SUMMARY: In this 3-hour virtual course, divided into two 1.5-hour segments, Dr. Ben Gilad, the father of CI, the originator of the Strategic Warning System approach, author of 5 books on using CI and the creator of the first official certification in CI- The CIP™- will give you a framework to start your analyst’ journey. He started his 30 years as a competition analyst with this one framework. He will retrain your brain to see CI very differently than the convention of more data adding to the internal noise.  That is a big step if you like to get noticed.

ben gilad

For those who need a quick intro to the true power of CI beyond data, information, search tricks, noise and dead-end “research” jobs.

There are a dozen courses out there teaching competitive intelligence. They are all good courses – encompassing collection, sources of information, the intelligence “cycle”, a few case studies of the possible areas of use of CI, some so called CI “capabilities”, and other topics relevant to beginners who are tasked with competitive intelligence roles and want to know where to start or seasoned managers who’ve been “doing CI” without formal training.

Of course, if you’ve been “doing CI” for years without training, it means “doing CI” doesn’t really require training, does it? You wouldn’t “do Finance” without having some training in Finance, right?

If you believe competitive intelligence is about collecting and disseminating competitor information, you can “do CI” anytime. For that, a basic course in process and data storage and perhaps some “analytics” (whatever it means) will do. It will get you more organized. It will give you some “coverage” in that everyone “does it this way”. You might even think these are “best practices.” (There are not. Not by a long shot.)

It will not, repeat, will not mean you are doing CI. Not one bit. What you are doing is being pigeonholed as “information practitioner” or “stick fetcher.”  Among those companies include archivists, “researchers”, librarians and some so called “CI” which are tasked with finding data when management comes asking.

Then what’s the next step? How do you develop a career? How do you get out of the Zoom corner? How do you see any impact? Or are you happy doing “research” and sending “CI” into a black hole and having little respect for your perspective beyond the data?

Competitive Intelligence has little to do with collection or watered down semi “analysis”. It has nothing to do with A/I or Big Data. It is never “research.” These tasks are low level and easily replaced.

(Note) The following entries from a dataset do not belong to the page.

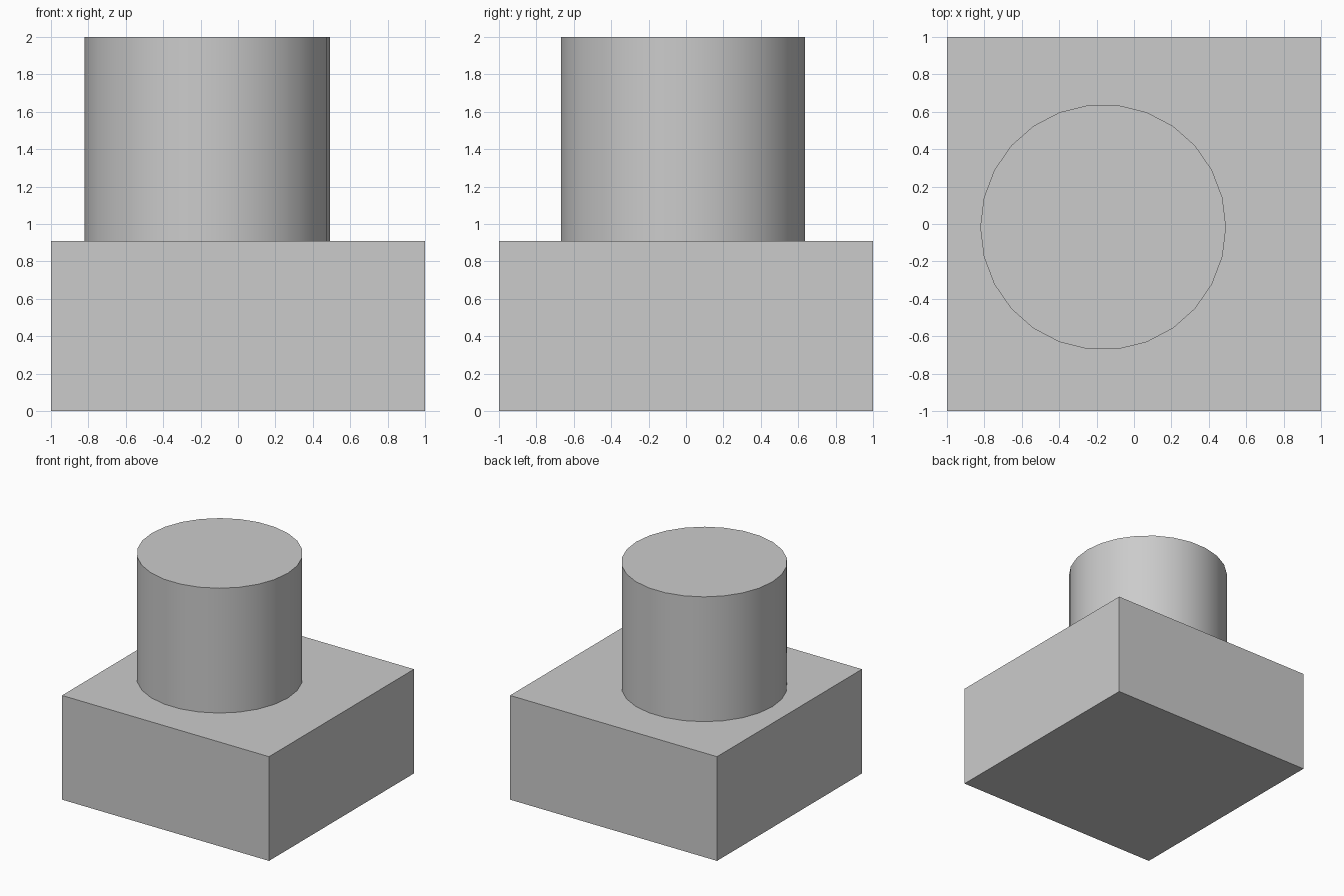
import bpy
import math

default_cube = bpy.data.objects.get("Cube")
if default_cube:
    bpy.data.objects.remove(default_cube, do_unlink=True)

# Single plain material
grey = bpy.data.materials.new("plain_grey")
grey.use_nodes = True
colour = (0.6, 0.6, 0.6, 1.0)
grey.diffuse_color = colour
grey.node_tree.nodes["Principled BSDF"].inputs["Base Color"].default_value = colour

BASE_TOP = 0.91
TOP = 2.0

# Square block
bpy.ops.mesh.primitive_cube_add(size=1, location=(0, 0, BASE_TOP / 2))
block = bpy.context.object
block.name = "base_block"
block.scale = (2, 2, BASE_TOP)
bpy.ops.object.transform_apply(location=False, rotation=False, scale=True)
block.data.materials.append(grey)

# Off-centre round post, with corners pointing along x
bpy.ops.mesh.primitive_cylinder_add(
    vertices=26, radius=0.657, depth=TOP - BASE_TOP,
    location=(-0.165, -0.017, (TOP + BASE_TOP) / 2),
    rotation=(0, 0, math.pi / 2))
post = bpy.context.object
post.name = "round_post"
bpy.ops.object.transform_apply(location=False, rotation=True, scale=False)
post.data.materials.append(grey)
bpy.ops.object.shade_smooth_by_angle(angle=math.radians(30))
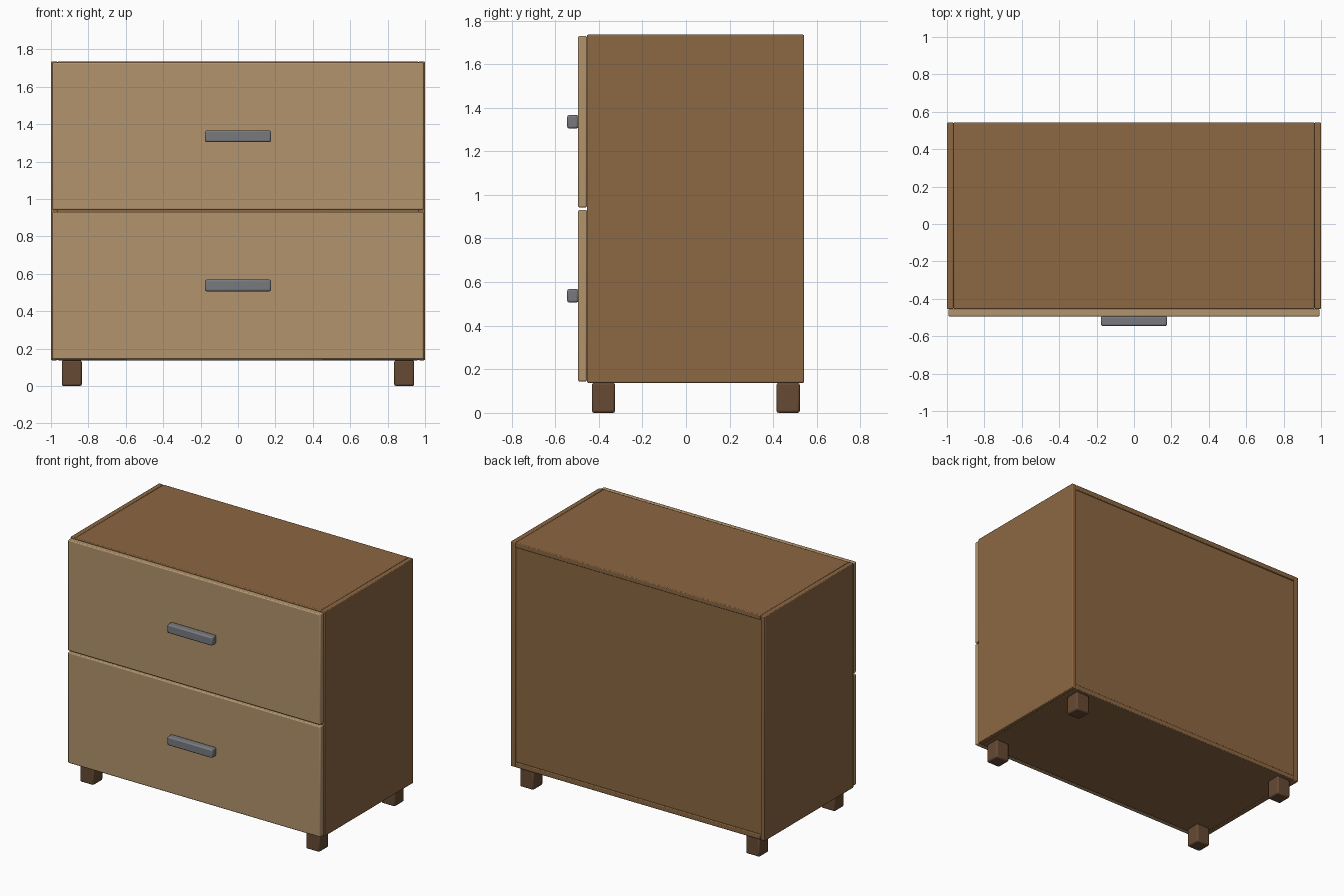
import bpy

if "Cube" in bpy.data.objects:
    bpy.data.objects.remove(bpy.data.objects["Cube"])


def material(name, rgb):
    m = bpy.data.materials.new(name)
    m.diffuse_color = (*rgb, 1.0)
    m.use_nodes = True
    m.node_tree.nodes["Principled BSDF"].inputs["Base Color"].default_value = m.diffuse_color
    return m


WOOD = material("brown wood", (0.262, 0.136, 0.055))
FRONT = material("light wood", (0.445, 0.296, 0.153))
METAL = material("grey metal", (0.188, 0.195, 0.212))
FOOT = material("dark wood", (0.133, 0.068, 0.033))


def box(name, x, y, z, mat, bevel=0.005, segments=2):
    """Bevelled box spanning the given (min, max) ranges."""
    bpy.ops.mesh.primitive_cube_add(
        size=1, location=[(a + b) / 2 for a, b in (x, y, z)])
    ob = bpy.context.object
    ob.name = name
    ob.scale = [b - a for a, b in (x, y, z)]
    bpy.ops.object.transform_apply(location=False, rotation=False, scale=True)
    ob.data.materials.append(mat)
    mod = ob.modifiers.new("edge bevel", 'BEVEL')
    mod.width = bevel
    mod.segments = segments
    return ob


BOTTOM, TOP = 0.138, 1.735
FACE, BACK = -0.454, 0.542
T = 0.035  # panel thickness

# Case
for side, s in (("left", -1), ("right", 1)):
    box(side + "_side_panel", sorted((s * 1.0, s * (1 - T))), (FACE, BACK), (BOTTOM, TOP), WOOD)
inner = (-1 + T, 1 - T)
box("top_panel", inner, (FACE, BACK), (TOP - T, TOP), WOOD)
box("bottom_panel", inner, (FACE, BACK), (BOTTOM, BOTTOM + T), WOOD)
box("back_panel", inner, (BACK - 0.03, BACK - 0.008), (BOTTOM + T, TOP - T), WOOD, 0.002)

# Drawer fronts with handles
for row, z0, z1 in (("lower", 0.144, 0.931), ("upper", 0.942, 1.729)):
    box(row + "_drawer_front", (-0.993, 0.993), (-0.495, FACE), (z0, z1), FRONT, 0.007)
    zc = (z0 + z1) / 2
    box(row + "_handle", (-0.177, 0.177), (-0.545, -0.494), (zc - 0.031, zc + 0.031), METAL, 0.009)

# Feet
for side, s in (("left", -1), ("right", 1)):
    for end, y0, y1 in (("front", -0.432, -0.325), ("back", 0.415, 0.522)):
        box(f"{end}_{side}_foot", sorted((s * 0.835, s * 0.942)), (y0, y1), (0, BOTTOM), FOOT, 0.01)

# Smooth bevels, crisp flats
for ob in bpy.data.objects:
    ob.select_set(ob.type == 'MESH')
bpy.ops.object.shade_smooth_by_angle()
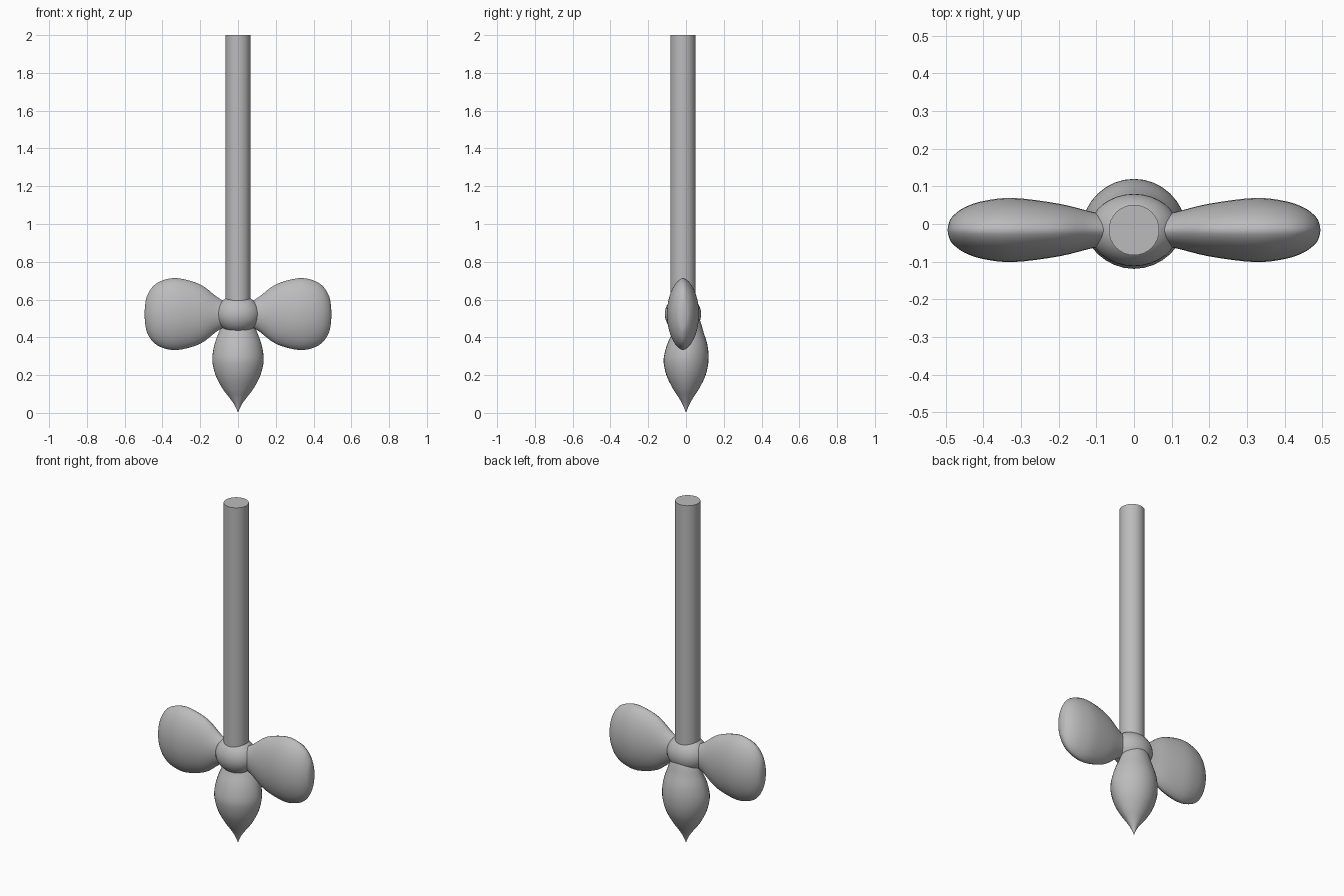
import bpy, bmesh, math
from mathutils import Vector

if "Cube" in bpy.data.objects:
    bpy.data.objects.remove(bpy.data.objects["Cube"], do_unlink=True)

grey = bpy.data.materials.new("plain grey")
grey.use_nodes = True
colour = (0.5, 0.5, 0.5, 1)
grey.diffuse_color = colour
grey.node_tree.nodes["Principled BSDF"].inputs["Base Color"].default_value = colour

AXIS_Y = -0.016   # the shaft, hub and blades share this centre line
HUB_Z = 0.523


def finish(obj, name):
    obj.name = name
    obj.data.materials.clear()
    obj.data.materials.append(grey)
    bpy.ops.object.select_all(action='DESELECT')
    bpy.context.view_layer.objects.active = obj
    obj.select_set(True)
    bpy.ops.object.transform_apply(location=True, rotation=True, scale=True)
    bpy.ops.object.shade_smooth_by_angle(angle=math.radians(40))
    return obj


def smooth_path(points, steps=4):
    """Catmull-Rom curve through the given stations."""
    p = [Vector(q) for q in points]
    p = [p[0]] + p + [p[-1]]
    out = []
    for i in range(1, len(p) - 2):
        a, b, c, d = p[i - 1:i + 3]
        for k in range(steps):
            t = k / steps
            out.append(0.5 * (2 * b + (c - a) * t + (2 * a - 5 * b + 4 * c - d) * t * t
                              + (3 * b - a - 3 * c + d) * t ** 3))
    return out + [p[-1]]


def loft(name, stations, place, pinch, sides=32):
    """Skin lens-shaped rings; stations are (position, half width, half thickness)."""
    bm = bmesh.new()
    rings = []
    for pos, wide, thick in smooth_path(stations):
        ring = []
        for k in range(sides):
            a = 2 * math.pi * k / sides
            s = math.sin(a)
            depth = math.copysign(abs(s) ** pinch, s)
            ring.append(bm.verts.new(place(pos, max(wide, 0) * math.cos(a), max(thick, 0) * depth)))
        rings.append(ring)
    for low, high in zip(rings, rings[1:]):
        for k in range(sides):
            n = (k + 1) % sides
            bm.faces.new((low[k], low[n], high[n], high[k]))
    bm.faces.new(rings[0])
    bmesh.ops.remove_doubles(bm, verts=bm.verts, dist=0.0005)
    bmesh.ops.recalc_face_normals(bm, faces=bm.faces)
    mesh = bpy.data.meshes.new(name)
    bm.to_mesh(mesh)
    bm.free()
    obj = bpy.data.objects.new(name, mesh)
    bpy.context.collection.objects.link(obj)
    return finish(obj, name)


# Long round shaft
bpy.ops.mesh.primitive_cylinder_add(vertices=32, radius=0.067, depth=1.45,
                                    location=(0, AXIS_Y, 1.275))
finish(bpy.context.object, "shaft")

# Rounded hub
bpy.ops.mesh.primitive_uv_sphere_add(segments=32, ring_count=20, radius=1,
                                     location=(0, AXIS_Y, HUB_Z))
bpy.context.object.scale = (0.118, 0.096, 0.1)
finish(bpy.context.object, "hub")

# Two side blades, narrow at the root and broad toward the tip
blade = [(0.04, 0.05, 0.035), (0.11, 0.09, 0.048), (0.2, 0.157, 0.07), (0.32, 0.19, 0.085),
         (0.4, 0.178, 0.077), (0.45, 0.147, 0.06), (0.48, 0.1, 0.038), (0.491, 0.055, 0.02),
         (0.495, 0, 0)]
for name, side in (("left_blade", 1), ("right_blade", -1)):
    loft(name, blade, lambda p, w, t, s=side: (s * p, AXIS_Y + t, HUB_Z + w), 1.2)

# Pointed bud below the hub, its top leaning slightly to the back
bud = [(0.53, 0.045, 0.04), (0.48, 0.08, 0.062), (0.43, 0.1, 0.08), (0.36, 0.125, 0.107),
       (0.28, 0.136, 0.119), (0.2, 0.119, 0.104), (0.13, 0.083, 0.07), (0.08, 0.045, 0.038),
       (0.04, 0.017, 0.016), (0, 0, 0)]
loft("pointed_bud", bud, lambda p, w, t: (w, t + 0.08 * max(p - 0.28, 0), p), 1.15)
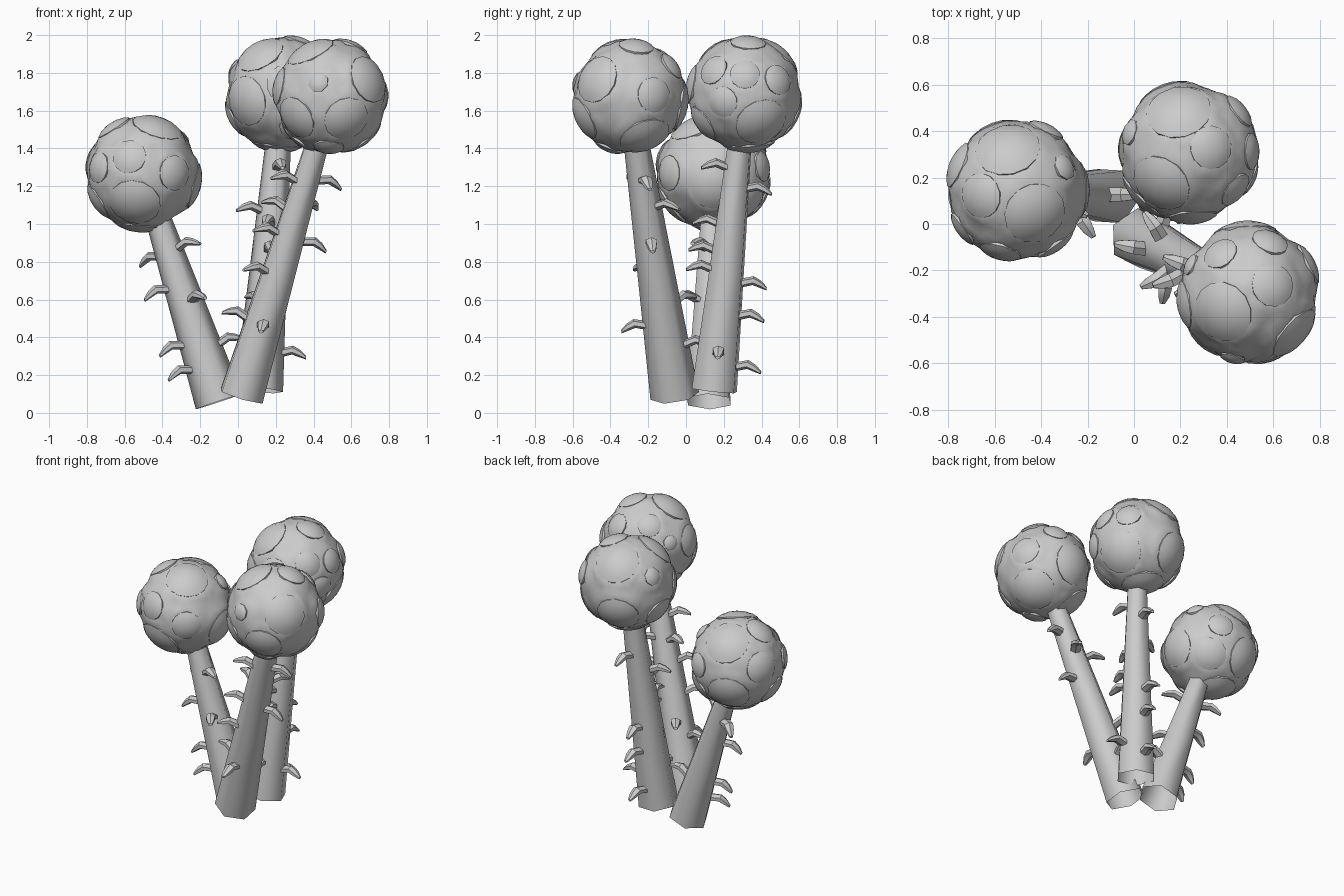
import bpy, bmesh, math
from mathutils import Vector

cube = bpy.data.objects.get("Cube")
if cube:
    bpy.data.objects.remove(cube, do_unlink=True)

grey = bpy.data.materials.new("plain_grey")
grey.use_nodes = True
colour = (0.6, 0.6, 0.6, 1)
grey.diffuse_color = colour
grey.node_tree.nodes["Principled BSDF"].inputs["Base Color"].default_value = colour

UP = Vector((0, 0, 1))


def finish(name, bm, angle):
    """Turn a bmesh into a smooth shaded object with sharp creases."""
    bmesh.ops.recalc_face_normals(bm, faces=bm.faces)
    mesh = bpy.data.meshes.new(name)
    bm.to_mesh(mesh)
    bm.free()
    mesh.materials.append(grey)
    obj = bpy.data.objects.new(name, mesh)
    bpy.context.collection.objects.link(obj)
    bpy.ops.object.select_all(action="DESELECT")
    obj.select_set(True)
    bpy.context.view_layer.objects.active = obj
    bpy.ops.object.shade_smooth_by_angle(angle=math.radians(angle))


def frame(axis):
    """Two directions at right angles to the axis."""
    helper = UP if abs(axis.z) < 0.999 else Vector((0, 1, 0))
    side = axis.cross(helper).normalized()
    return side, axis.cross(side).normalized()


def ring(bm, centre, axis, radius, sides, squash=1.0):
    side, over = frame(axis)
    verts = []
    for i in range(sides):
        a = math.tau * (i + 0.5) / sides
        verts.append(bm.verts.new(
            centre + radius * (math.cos(a) * side + squash * math.sin(a) * over)))
    return verts


def bridge(bm, low, high):
    count = len(low)
    for i in range(count):
        j = (i + 1) % count
        bm.faces.new((low[i], low[j], high[j], high[i]))


def tube(bm, points, radii, sides, squash=1.0, cap=False):
    axis = (points[-1] - points[0]).normalized()
    rings = [ring(bm, p, axis, r, sides, squash) for p, r in zip(points, radii)]
    for low, high in zip(rings, rings[1:]):
        bridge(bm, low, high)
    if cap:
        bm.faces.new(rings[-1])


def blister(bm, centre, direction, spread):
    """A raised round dome with a crisp rim on the head."""
    sides = 14 if spread > 0.25 else 8
    rings = []
    for share, radius in ((1.0, 0.285), (0.97, 0.304), (0.7, 0.311), (0.35, 0.315)):
        a = spread * share
        middle = centre + direction * radius * math.cos(a)
        rings.append(ring(bm, middle, direction, radius * math.sin(a), sides))
    for low, high in zip(rings, rings[1:]):
        bridge(bm, low, high)
    tip = bm.verts.new(centre + direction * 0.316)
    last = rings[-1]
    for i in range(sides):
        bm.faces.new((last[i], last[(i + 1) % sides], tip))


def direction_from(side, u, v):
    """Unit vector for a spot at (u, v) on the given side of the head."""
    w = math.sqrt(max(0.0, 1 - u * u - v * v))
    vec = {"front": (u, -w, v), "right": (w, u, v), "top": (u, v, w)}[side]
    return Vector(vec).normalized()


def fill_gaps(spots):
    """Fill the remaining bare areas with large, then smaller domes."""
    count = 400
    for spread in (0.48, 0.36, 0.28):
        for i in range(count):
            z = -1 + 2 * (i + 0.5) / count
            a = i * math.pi * (3 - math.sqrt(5))
            flat = math.sqrt(1 - z * z)
            d = Vector((flat * math.cos(a), flat * math.sin(a), z))
            if all(d.angle(o) > spread + s + 0.06 for o, s in spots):
                spots.append((d, spread))


def make_head(name, centre, listed):
    spots = [(direction_from(s, u, v), math.asin(r)) for s, u, v, r in listed]
    fill_gaps(spots)
    # Skin that rises to each dome's rim and dips between the domes
    bm = bmesh.new()
    bmesh.ops.create_icosphere(bm, subdivisions=4, radius=1)
    for vert in bm.verts:
        gap = min(vert.co.angle(d) - spread for d, spread in spots)
        dip = min(max(gap, 0) / 0.2, 1) * 0.018
        vert.co = centre + vert.co.normalized() * (0.302 - dip if gap > -0.05 else 0.29)
    for d, spread in spots:
        blister(bm, centre, d, spread)
    finish(name, bm, 50)


def make_stalk(name, base, head, thorns):
    # Hollow tapering stem, running up into the head
    axis = (head - base).normalized()
    bm = bmesh.new()
    end = head - axis * 0.2
    tube(bm, [base, base.lerp(end, 0.45), end], [0.13, 0.1, 0.065], 6)
    finish(name + "_stem", bm, 70)

    # Hooked thorns that stand square to the stem and droop at the tip
    bm = bmesh.new()
    for height, degrees in thorns:
        t = (height - base.z) / (end.z - base.z)
        thick = 0.12 - 0.06 * t
        a = math.radians(degrees)
        out = Vector((math.cos(a), math.sin(a), 0))
        out = (out - axis * out.dot(axis)).normalized()
        start = base.lerp(end, t) + out * thick
        path = [start - out * 0.03 - axis * 0.01, start + out * 0.05 + axis * 0.015,
                start + out * 0.09, start + out * 0.125 - axis * 0.02]
        tube(bm, path, [0.036, 0.034, 0.028, 0.013], 6, 0.7, cap=True)
    finish(name + "_thorns", bm, 35)


# Short stalk on the model's right
short_head = Vector((-0.503, 0.145, 1.27))
make_head("short_head", short_head, [
    ("front", -.25, .3, .31), ("front", .58, 0, .32), ("front", -.16, -.57, .47),
    ("front", -.81, .1, .28), ("top", -.15, .65, .48), ("top", .69, .34, .2),
    ("top", .28, -.36, .46), ("top", -.54, -.08, .33), ("right", 0, -.25, .42)])
make_stalk("short", Vector((-0.1, 0.12, 0.06)), short_head, [
    (.86, -30), (.68, 190), (.59, -60), (.39, 190), (.26, 200),
    (.85, 150), (.34, 0)])

# Tall stalk at the back
back_head = Vector((0.233, 0.312, 1.69))
make_head("back_head", back_head, [
    ("right", -.57, .43, .28), ("right", 0, .35, .27), ("right", .6, .25, .28),
    ("right", .31, -.55, .47), ("right", -.78, -.55, .35), ("top", -.15, .63, .48),
    ("top", .34, .06, .32), ("top", -.42, -.5, .45), ("top", -.85, .28, .2),
    ("front", -.68, -.14, .45)])
make_stalk("back", Vector((0.11, 0.15, 0.12)), back_head, [
    (1.3, -80), (1.2, 80), (1.07, 200), (1.0, -100), (.86, -90), (.76, -80),
    (.7, 90), (.53, 80), (.26, 80), (.33, 0)])

# Tall stalk at the front
front_head = Vector((0.495, -0.3, 1.675))
make_head("front_head", front_head, [
    ("front", -.24, .26, .19), ("right", -.62, .33, .44), ("front", .28, -.42, .41),
    ("front", -.66, -.4, .4), ("right", .45, .03, .32), ("right", .3, -.78, .47),
    ("top", -.41, -.28, .45), ("top", .35, .13, .32), ("top", -.42, .59, .26),
    ("top", .31, .77, .27), ("top", -.85, .42, .17)])
make_stalk("front", Vector((0.02, -0.06, 0.09)), front_head, [
    (1.25, 10), (1.1, 60), (.93, 0), (.48, -90), (1.22, 200), (1.07, 160),
    (.94, 200), (.74, 210), (.57, 125), (.48, 170), (.36, 80)])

What you need is to become a competition analyst because these are jobs that never go away. The intelligence “cycle” and “capabilities” mean little in the race to become valued to your company if no one truly uses your “CI.” And no one truly uses your CI because it is irrelevant to the vast majority of users. At best it’s “good to know.” Competition analysts guide the way companies compete.

The whole value proposition of true intelligence lies in understanding opportunities in an evolving market structure before others do. One model, one mind (yours), peering into the future provide strategic early warning to your internal customers, especially at the top.

June 21, 2021 The first installment will deliver the framework and the model of true competitive intelligence
June 22, 2021 The second session will get participants to practice it, discuss it, listen to each other’s perspectives

In this course:

You will learn how to:

  • Why what you do is not competitive intelligence
  • Why data, information and “platforms” have little impact on your career
  • What are the factors that get CI professionals promoted?
  • What one framework can change your entire view of your work?